> _Your goal_
When a line below contains the string "axis", show that line.

#### Supplied entries

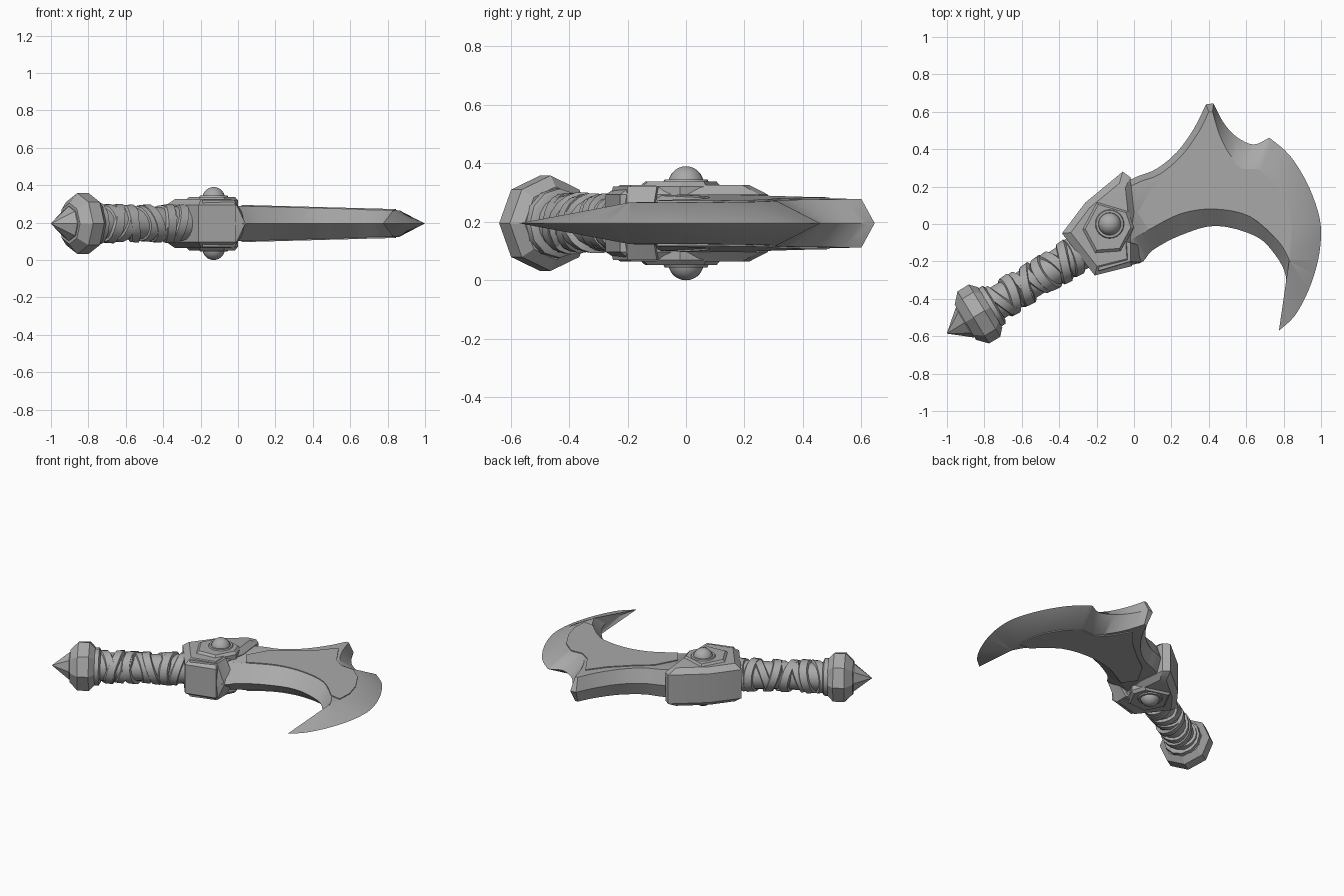
import bpy, bmesh, math
from mathutils import Vector

cube = bpy.data.objects.get("Cube")
if cube:
    bpy.data.objects.remove(cube)

MID = 0.195                                   # height of the symmetry plane
TIP = Vector((-1.0, -0.585, MID))             # pommel tip
U = Vector((0.855, 0.519, 0)).normalized()    # handle axis
V = Vector((-U.y, U.x, 0))
W = Vector((0, 0, 1))

grey = bpy.data.materials.new("plain_grey")
grey.use_nodes = True
grey.diffuse_color = (0.4, 0.4, 0.4, 1)
grey.node_tree.nodes["Principled BSDF"].inputs["Base Color"].default_value = (0.4, 0.4, 0.4, 1)


def finish(name, bm, angle=30):
    bmesh.ops.remove_doubles(bm, verts=bm.verts, dist=0.0005)
    bmesh.ops.recalc_face_normals(bm, faces=bm.faces)
    me = bpy.data.meshes.new(name)
    bm.to_mesh(me)
    bm.free()
    me.materials.append(grey)
    ob = bpy.data.objects.new(name, me)
    bpy.context.collection.objects.link(ob)
    bpy.ops.object.select_all(action='DESELECT')
    ob.select_set(True)
    bpy.context.view_layer.objects.active = ob
    bpy.ops.object.shade_smooth_by_angle(angle=math.radians(angle))
    return ob


def bridge(bm, a, b):
    n = len(a)
    for i in range(n):
        j = (i + 1) % n
        quad = list(dict.fromkeys((a[i], a[j], b[j], b[i])))
        if len(quad) > 2:
            bm.faces.new(quad)


def slab(name, loops, angle=30):
    """Stack outlines symmetrically about MID; loops = [(points, half height)] from the rim inward."""
    bm = bmesh.new()
    rows = {}
    for side in (1, -1):
        for k, (pts, half) in enumerate(loops):
            h = half if callable(half) else (lambda x, half=half: half)
            if side == -1 and k == 0 and h(0) == 0:
                rows[side, k] = rows[1, k]
            else:
                seen, row = {}, []
                for x, y in pts:
                    key = (round(x, 4), round(y, 4))
                    if key not in seen:
                        seen[key] = bm.verts.new((x, y, MID + side * h(x)))
                    row.append(seen[key])
                rows[side, k] = row
            if k:
                bridge(bm, rows[side, k - 1], rows[side, k])
        bm.faces.new(list(dict.fromkeys(rows[side, len(loops) - 1])))
    if rows[1, 0] is not rows[-1, 0]:
        bridge(bm, rows[1, 0], rows[-1, 0])
    return finish(name, bm, angle)


def lathe(name, profile, sides, shear=0.0, turn=0.0, closed=False, angle=30):
    """Turn (distance, radius) points about the handle axis; shear slants the ring."""
    bm = bmesh.new()
    rows = []
    for t, r in profile:
        row = []
        for i in range(sides):
            a = 2 * math.pi * i / sides
            row.append(bm.verts.new(TIP + U * (t + shear * math.cos(a - turn))
                                    + V * r * math.cos(a) + W * r * math.sin(a)))
        rows.append(row)
    for a, b in zip(rows, rows[1:]):
        bridge(bm, a, b)
    if closed:
        bridge(bm, rows[-1], rows[0])
    else:
        bm.faces.new(rows[0])
        bm.faces.new(rows[-1])
    return finish(name, bm, angle)


def spline(pts, steps=4):
    """Catmull-Rom through tuples, open ended."""
    out = []
    p = [pts[0]] + pts + [pts[-1]]
    for a, b, c, d in zip(p, p[1:], p[2:], p[3:]):
        for s in range(steps):
            t = s / steps
            out.append(tuple(0.5 * (2 * B + (C - A) * t + (2 * A - 5 * B + 4 * C - D) * t * t
                                    + (3 * B - A - 3 * C + D) * t ** 3)
                             for A, B, C, D in zip(a, b, c, d)))
    return out


def inset(pts, f, cx, cy):
    return [(cx + (x - cx) * f, cy + (y - cy) * f) for x, y in pts]


# Blade: each entry is a rim point and its matching flat-face point
END = (0.83, -0.19)
back = [(-0.1, 0.2, -0.1, 0.16), (0.02, 0.255, 0.03, 0.225), (0.12, 0.295, 0.135, 0.265),
        (0.23, 0.385, 0.25, 0.36), (0.32, 0.51, 0.345, 0.49), (0.385, 0.64, 0.4, 0.6)]
notch = [(0.425, 0.645, 0.42, 0.6), (0.48, 0.54, 0.46, 0.47), (0.55, 0.465, 0.52, 0.36),
         (0.64, 0.425, 0.58, 0.31), (0.72, 0.46, 0.67, 0.31)]
edge = [(0.725, 0.46, 0.675, 0.31), (0.83, 0.37, 0.76, 0.24), (0.92, 0.23, 0.83, 0.12),
        (0.98, 0.08, 0.86, 0.0), (1.0, -0.04, 0.86, -0.1), (0.985, -0.19) + END,
        (0.935, -0.35) + END, (0.86, -0.49) + END, (0.775, -0.57) + END]
inner = [(0.775, -0.57) + END, (0.81, -0.43) + END, (0.812, -0.28) + END,
         (0.755, -0.165, 0.77, -0.09), (0.65, -0.065, 0.62, 0.04), (0.44, -0.01, 0.43, 0.08),
         (0.25, -0.06, 0.25, 0.055), (0.1, -0.14, 0.08, -0.03), (0.03, -0.21, -0.05, -0.1),
         (-0.12, -0.2, -0.12, -0.1)]
path = []
for part in (back, notch, edge, inner):
    path += spline(part) + [part[-1]]


def blade_half(x):
    return 0.094 - 0.027 * x


slab("blade", [([p[:2] for p in path], 0), ([p[2:] for p in path], blade_half)], 35)

# Raised panel on the blade faces, bounded by the spine groove and the inner bevel
low = [p[2:] for p in spline(inner[3:8])]
panel = [(0.02, 0.06), (0.1, 0.2), (0.2, 0.27), (0.33, 0.38), (0.42, 0.49), (0.51, 0.34),
         (0.58, 0.295), (0.665, 0.295), (0.75, 0.225), (0.815, 0.11), (0.845, 0.0), (0.84, -0.1)]
panel += low + [(0.08, -0.03)]
slab("blade_panel", [(panel, lambda x: blade_half(x) - 0.005),
                     (panel, lambda x: blade_half(x) + 0.006)])

# Guard block, collar plate and beak toward the blade
guard = [(-0.385, -0.05), (-0.26, 0.115), (-0.06, 0.28), (-0.02, 0.25), (0.0, 0.06),
         (-0.02, -0.08), (-0.01, -0.225), (-0.21, -0.275)]
slab("guard", [(guard, 0.098), (inset(guard, 0.8, -0.15, -0.03), 0.13)])
beak = [(-0.2, -0.27), (0.04, -0.205), (0.04, -0.19), (0.06, -0.12), (-0.15, -0.05)]
beak_top = [(-0.19, -0.25), (-0.02, -0.2), (-0.02, -0.18), (-0.02, -0.1), (-0.15, -0.06)]
slab("guard_beak", [(beak, 0), (beak_top, 0.125)])
plate = [(-0.28, -0.03), (-0.2, 0.12), (-0.03, 0.07), (0.0, -0.02), (-0.07, -0.15), (-0.21, -0.16)]
slab("gem_plate", [(plate, 0.125), (inset(plate, 0.87, -0.13, 0), 0.143)])

# Gems with socket rings on both faces
for side, label in ((1, "top"), (-1, "bottom")):
    bm = bmesh.new()
    bmesh.ops.create_uvsphere(bm, u_segments=24, v_segments=14, radius=0.061)
    bmesh.ops.translate(bm, verts=bm.verts, vec=(-0.13, 0, MID + side * 0.134))
    finish("gem_" + label, bm)
    bpy.ops.mesh.primitive_torus_add(location=(-0.13, 0, MID + side * 0.14), major_segments=24,
                                     minor_segments=6, major_radius=0.067, minor_radius=0.012)
    ring = bpy.context.object
    ring.name = "gem_socket_" + label
    ring.data.materials.append(grey)
    bpy.ops.object.shade_smooth_by_angle(angle=math.radians(40))

# Pommel: spike, faceted ring and neck
lathe("pommel_spike", [(0, 0.001), (0.11, 0.092), (0.16, 0.092)], 8)
lathe("pommel_ring", [(0.115, 0.11), (0.165, 0.163), (0.235, 0.163), (0.27, 0.125)], 8)
lathe("pommel_neck", [(0.25, 0.12), (0.295, 0.118), (0.305, 0.1)], 12)

# Handle core and crossing cloth wraps
lathe("handle_core", [(0.25, 0.092), (0.55, 0.084), (0.86, 0.094)], 16)
for i in range(9):
    t = 0.335 + i * 0.057
    r = 0.094 + 0.007 * abs(i - 4) / 4 + 0.004 * (i % 2)
    slant = 0.035 if i % 3 else -0.04
    band = [(t - 0.033, r - 0.016), (t - 0.024, r), (t + 0.022, r + 0.004), (t + 0.031, r - 0.016)]
    lathe("handle_wrap_%d" % (i + 1), band, 18, slant, 0.9 * i, True, 35)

########

> _Written answer_
U = Vector((0.855, 0.519, 0)).normalized()    # handle axis
    """Turn (distance, radius) points about the handle axis; shear slants the ring."""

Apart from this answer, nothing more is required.